Looking at the debate brewing in Britain right now over the  "Alternative Vote",  I don't know whether to laugh or cry.  It's utterly astonishing how much confusion they are generating over what seems an incredibly simple issue.  Okay,  I have the benefit of having lived most of my life in a country that uses this system and am therefore not beset by any of that fear of the unknown that evidently plagues so many Brits when faced with it,  but it still seems to be causing them far more trouble than it warrants.

Basically the proposed reform is to replace their current,  dreadfully undemocratic first-past-the-post voting system with one allowing people to vote for the candidates in order of preference,  voting  "1"  for the candidate they like most,  "2"  for their next favourite,  and so forth.  Candidates with the fewest votes are eliminated and their voters'  next preferences are counted until one candidate gets 50% of the total votes cast.  All fairly straightforward,  surely.

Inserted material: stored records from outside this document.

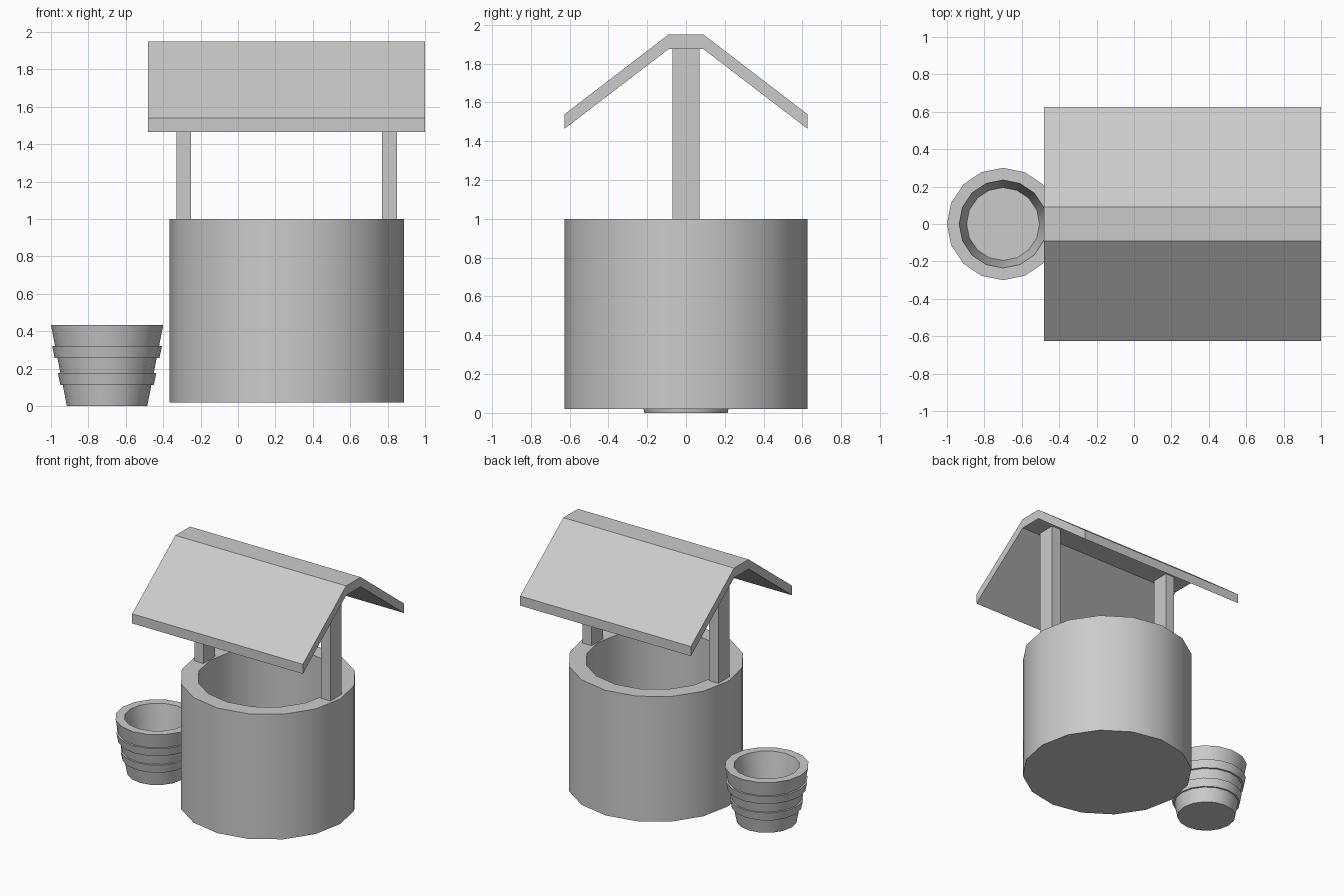
import bpy, bmesh, math

if "Cube" in bpy.data.objects:
    bpy.data.objects.remove(bpy.data.objects["Cube"])

WELL_X, BUCKET_X, SIDES = 0.26, -0.70, 16


def finish(name, bm, smooth=False):
    bmesh.ops.recalc_face_normals(bm, faces=bm.faces)
    mesh = bpy.data.meshes.new(name)
    bm.to_mesh(mesh)
    bm.free()
    obj = bpy.data.objects.new(name, mesh)
    bpy.context.collection.objects.link(obj)
    if smooth:
        bpy.ops.object.select_all(action='DESELECT')
        obj.select_set(True)
        bpy.context.view_layer.objects.active = obj
        bpy.ops.object.shade_smooth_by_angle(angle=math.radians(30))
    return obj


def lathe(name, profile, x):
    """Revolve (radius, z) points and cap both ends."""
    bm = bmesh.new()
    rings = []
    for r, z in profile:
        rings.append([bm.verts.new((x + r * math.cos(2 * math.pi * i / SIDES),
                                    r * math.sin(2 * math.pi * i / SIDES), z))
                      for i in range(SIDES)])
    for a, b in zip(rings, rings[1:]):
        for i in range(SIDES):
            j = (i + 1) % SIDES
            bm.faces.new((a[i], a[j], b[j], b[i]))
    bm.faces.new(rings[0])
    bm.faces.new(rings[-1])
    return finish(name, bm, smooth=True)


def prism(name, outline, x0, x1):
    """Extrude a (y, z) outline along x."""
    bm = bmesh.new()
    face = bm.faces.new([bm.verts.new((x0, y, z)) for y, z in outline])
    out = bmesh.ops.extrude_face_region(bm, geom=[face])["geom"]
    bmesh.ops.translate(bm, vec=(x1 - x0, 0, 0),
                        verts=[v for v in out if isinstance(v, bmesh.types.BMVert)])
    return finish(name, bm)


# Round stone wall, hollow from the top
lathe("well_wall", [(0.627, 0.02), (0.627, 1.0), (0.503, 1.0), (0.503, 0.14)], WELL_X)

# Two posts standing on the rim
for side, label in ((-1, "left"), (1, "right")):
    cx = WELL_X + side * 0.55
    prism(label + "_post", [(-0.07, 1.0), (0.07, 1.0), (0.07, 1.88), (-0.07, 1.88)],
          cx - 0.04, cx + 0.04)

# Bent roof with a flat ridge
top = [(-0.625, 1.54), (-0.09, 1.95), (0.09, 1.95), (0.625, 1.54)]
under = [(y, z - 0.075) for y, z in reversed(top)]
prism("roof", top + under, -0.48, 1.0)

# Tapered bucket with two raised hoops
lathe("bucket", [(0.215, 0.0), (0.237, 0.113), (0.25, 0.113), (0.263, 0.178),
                 (0.25, 0.178), (0.265, 0.256), (0.28, 0.256), (0.293, 0.32),
                 (0.278, 0.32), (0.30, 0.433), (0.235, 0.433), (0.195, 0.19)],
      BUCKET_X)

The pro and contra sides of the debate,  however,  have managed to befuddle things magnificently,  partly through deliberate misinformation and distortion of the truth,  but perhaps partly through a sheer inability to communicate clearly.

Essentially,  it all boils down to this:

Currently,  British voters mostly vote for either the Conservative Party,  which gets about 30-40%  of all votes across the country,  the Labour Party,  which also gets about 30-40%  of all votes,  or the Liberal Democrats,  who usually get about 15-20%  of all votes.  Under the first-past-the-post system,  it is entirely possible for either the Conservatives or Labour to win a comfortable majority of seats in the House of Commons on these figures,  while the Liberal Democrats struggle to win a handful.  The winner of each seat is elected by a geographically defined  "constituency"  of voters,  with these three major parties all fielding candidates in most of the them.

The other important fact to know when assessing the potential impact of the  "Alternative Vote"  is that opinion polls have fairly consistently indicated that people who vote Liberal Democrat prefer the Labour Party to the Conservatives by a ratio of at least 2 to 1.

What that means is that when the Conservative candidate and the Labour candidate come first and second in the race for a constituency,  causing the Liberal Democrat candidate to be eliminated,  the next preferences of the Liberal Democrat voters would favour the Labour candidate heavily.  Labour should end up with at least two thirds of the Lib Dems's 15-20%  of the vote. Labour should also pick up preferences from Green voters and voters for various other small left-wing parties,  totalling a further 2%  or so of the vote.  As for the Conservatives,  all they can really rely on,  apart from the remaining third from the Lib Dems,  is the preferences of UKIP and BNP voters  -  about 5%  nationwide.  This will give Labour a major advantage in many seats and should cut heavily into the Conservative representation in parliament.

In constituencies where Liberal Democrat candidates currently comes first or second,  they will probably be the greatest beneficiary,  as they will presumably pick up preferences from both Labour and Conservative voters.  So the Lib Dems will win seats from both the other major parties.  At this point it's important to remember that there are not in fact very many seats  (relatively speaking)  where the Liberal Democrats come first or second,  which will seriously limit their potential gain from the Alternative Vote system.

Result:  number of Conservative seats falls a lot  (as they will lose them to both Labour and the Lib Dems);  number of Lib Dems seats rises but by a much smaller amount,  and the Labour Party probably stays at about the same level it is at now.  And that means,  in turn,  that Labour could still find itself with an outright majority in the House of Commons,  but the Conservatives will quite possibly never enjoy that position again  -  unless and until they shift their politics towards the centre,  i.e.  towards the left.

This is the simple,  sufficient and only reason why nearly all of the Conservative Party is against the proposed reform,  while most of the Labour politicians,  and all of the Liberal Democrats,  are in favour.

A lot of the distortion of the truth coming from both sides in the debate is,  I am certain,  the result of their attempts to avoid saying how the reform will affect them personally.  Neither the Conservatives nor the Liberal Democrats nor even Labour can admit that their main concern is what it will do to their numbers in parliament,  so they come out with whatever other spurious arguments they can dream up.  I really wish they could just come clean and tell people straight up:  "If you like the Conservatives,  vote against it.  If you hate them and/or like Labour or the Liberal Democrats,  vote for it.  That's all there is to it,  folks."